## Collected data
*** Block opens ***

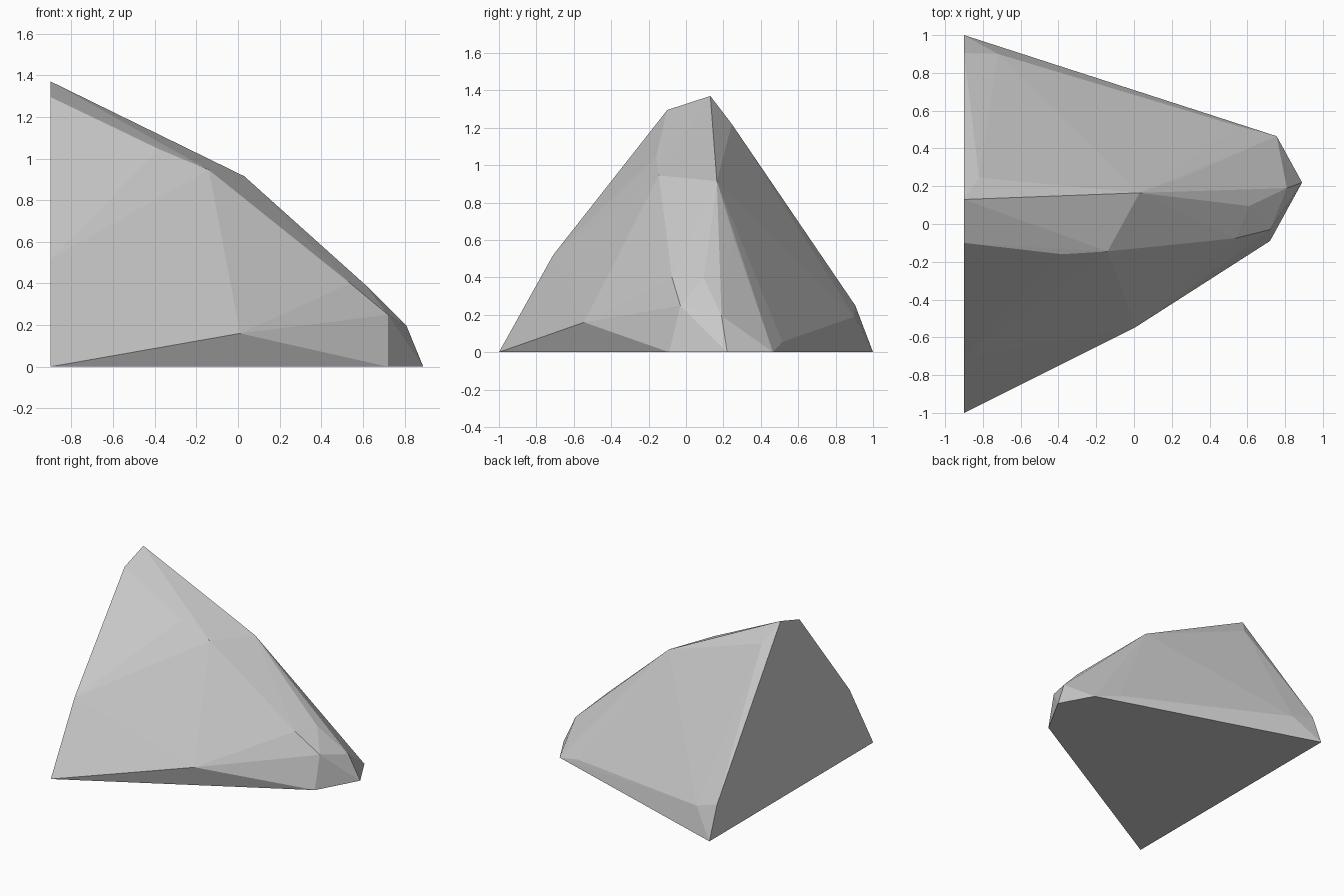
import bpy, bmesh, math

if "Cube" in bpy.data.objects:
    bpy.data.objects.remove(bpy.data.objects["Cube"])

# Cut side of the boulder: outline (y, z) on the plane x = -0.9
cut_outline = [(-1, 0), (-0.71, 0.52), (-0.1, 1.295), (0.13, 1.37),
               (0.905, 0.25), (1, 0)]
# Foot outline (x, y) on z = 0
foot = [(0.72, -0.09), (0.89, 0.22), (0.755, 0.465)]
# Chipped corners of the body
corners = [
    (-0.82, 0.245, 1.22), (-0.72, 0.90, 0.19), (0.56, 0.515, 0.055),  # back
    (0.03, 0.165, 0.915), (-0.14, -0.145, 0.945), (-0.38, -0.16, 1.045),  # ridge
    (0.28, 0.255, 0.615), (0.61, 0.095, 0.395), (0.81, 0.19, 0.195),  # nose
    (0.54, -0.075, 0.40), (0.72, -0.03, 0.25),
    (-0.5, -0.285, 0.92), (0.01, -0.545, 0.16),  # front
]
points = [(-0.9, y, z) for y, z in cut_outline] + [(x, y, 0) for x, y in foot] + corners

# Wrap the corners in flat facets
bm = bmesh.new()
for p in points:
    bm.verts.new(p)
hull = bmesh.ops.convex_hull(bm, input=bm.verts)
loose = [v for v in bm.verts if not v.link_faces]
bmesh.ops.delete(bm, geom=loose, context='VERTS')
bmesh.ops.dissolve_limit(bm, angle_limit=math.radians(0.5), verts=bm.verts, edges=bm.edges)
bmesh.ops.recalc_face_normals(bm, faces=bm.faces)
mesh = bpy.data.meshes.new("boulder")
bm.to_mesh(mesh)
bm.free()

# Single stone colour
stone = bpy.data.materials.new("grey stone")
stone.diffuse_color = (0.6, 0.6, 0.6, 1)
stone.use_nodes = True
stone.node_tree.nodes["Principled BSDF"].inputs["Base Color"].default_value = stone.diffuse_color
mesh.materials.append(stone)
boulder = bpy.data.objects.new("boulder", mesh)
bpy.context.collection.objects.link(boulder)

*** Block closes ***

## EXERCISE GOAL
Please go through the data above and copy each line containing the word "objects".

## ANSWER
if "Cube" in bpy.data.objects:
    bpy.data.objects.remove(bpy.data.objects["Cube"])
boulder = bpy.data.objects.new("boulder", mesh)
bpy.context.collection.objects.link(boulder)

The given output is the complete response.